- **WHAT THE TASK REQUIRES**: Where does the word "along" show up in the data? Please find each such line and copy it.

- **SUPPLIED RECORDS**:
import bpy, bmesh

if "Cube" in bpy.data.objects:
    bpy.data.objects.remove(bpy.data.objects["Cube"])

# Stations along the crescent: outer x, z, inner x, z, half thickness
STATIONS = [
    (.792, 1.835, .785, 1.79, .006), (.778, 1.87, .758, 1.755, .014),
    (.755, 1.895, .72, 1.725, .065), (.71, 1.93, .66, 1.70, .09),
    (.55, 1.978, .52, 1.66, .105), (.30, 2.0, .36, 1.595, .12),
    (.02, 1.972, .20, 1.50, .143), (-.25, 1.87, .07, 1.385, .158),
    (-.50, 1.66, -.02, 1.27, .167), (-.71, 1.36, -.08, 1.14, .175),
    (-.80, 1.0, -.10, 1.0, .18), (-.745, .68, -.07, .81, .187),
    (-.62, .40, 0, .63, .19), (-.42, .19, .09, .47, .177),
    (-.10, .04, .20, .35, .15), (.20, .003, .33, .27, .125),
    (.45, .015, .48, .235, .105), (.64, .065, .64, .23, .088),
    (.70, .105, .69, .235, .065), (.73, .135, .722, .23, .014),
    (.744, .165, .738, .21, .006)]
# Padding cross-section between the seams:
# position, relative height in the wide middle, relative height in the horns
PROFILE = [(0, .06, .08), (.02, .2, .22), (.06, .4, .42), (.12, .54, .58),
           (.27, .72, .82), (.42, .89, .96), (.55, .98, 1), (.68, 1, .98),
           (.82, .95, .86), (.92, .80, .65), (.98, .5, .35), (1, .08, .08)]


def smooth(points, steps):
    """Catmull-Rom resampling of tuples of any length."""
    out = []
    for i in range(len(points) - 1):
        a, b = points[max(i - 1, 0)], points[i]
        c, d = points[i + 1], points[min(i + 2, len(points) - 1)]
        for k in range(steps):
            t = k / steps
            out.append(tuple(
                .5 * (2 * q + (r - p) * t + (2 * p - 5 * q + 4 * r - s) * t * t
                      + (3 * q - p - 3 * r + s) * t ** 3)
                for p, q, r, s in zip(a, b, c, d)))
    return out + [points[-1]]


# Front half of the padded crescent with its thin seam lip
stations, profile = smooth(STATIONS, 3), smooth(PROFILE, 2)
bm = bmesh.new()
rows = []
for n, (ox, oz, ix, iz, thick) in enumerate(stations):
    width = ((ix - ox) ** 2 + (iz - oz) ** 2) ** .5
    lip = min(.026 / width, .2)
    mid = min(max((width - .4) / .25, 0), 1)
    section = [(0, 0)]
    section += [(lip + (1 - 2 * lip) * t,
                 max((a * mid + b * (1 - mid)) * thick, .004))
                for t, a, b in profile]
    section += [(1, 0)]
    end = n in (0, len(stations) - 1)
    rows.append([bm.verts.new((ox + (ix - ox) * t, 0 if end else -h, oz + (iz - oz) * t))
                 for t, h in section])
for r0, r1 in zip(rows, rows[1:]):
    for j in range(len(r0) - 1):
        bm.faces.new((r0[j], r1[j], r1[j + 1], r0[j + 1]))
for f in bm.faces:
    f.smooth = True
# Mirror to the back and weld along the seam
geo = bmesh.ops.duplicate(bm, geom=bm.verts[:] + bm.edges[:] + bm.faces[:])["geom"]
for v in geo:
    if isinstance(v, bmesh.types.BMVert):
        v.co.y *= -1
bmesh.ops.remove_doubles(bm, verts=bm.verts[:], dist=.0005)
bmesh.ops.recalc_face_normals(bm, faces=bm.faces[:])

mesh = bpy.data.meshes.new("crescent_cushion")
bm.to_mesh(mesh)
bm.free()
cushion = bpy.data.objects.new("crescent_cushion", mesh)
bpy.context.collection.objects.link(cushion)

- **REPLY TO THE TASK**:
# Stations along the crescent: outer x, z, inner x, z, half thickness
# Mirror to the back and weld along the seam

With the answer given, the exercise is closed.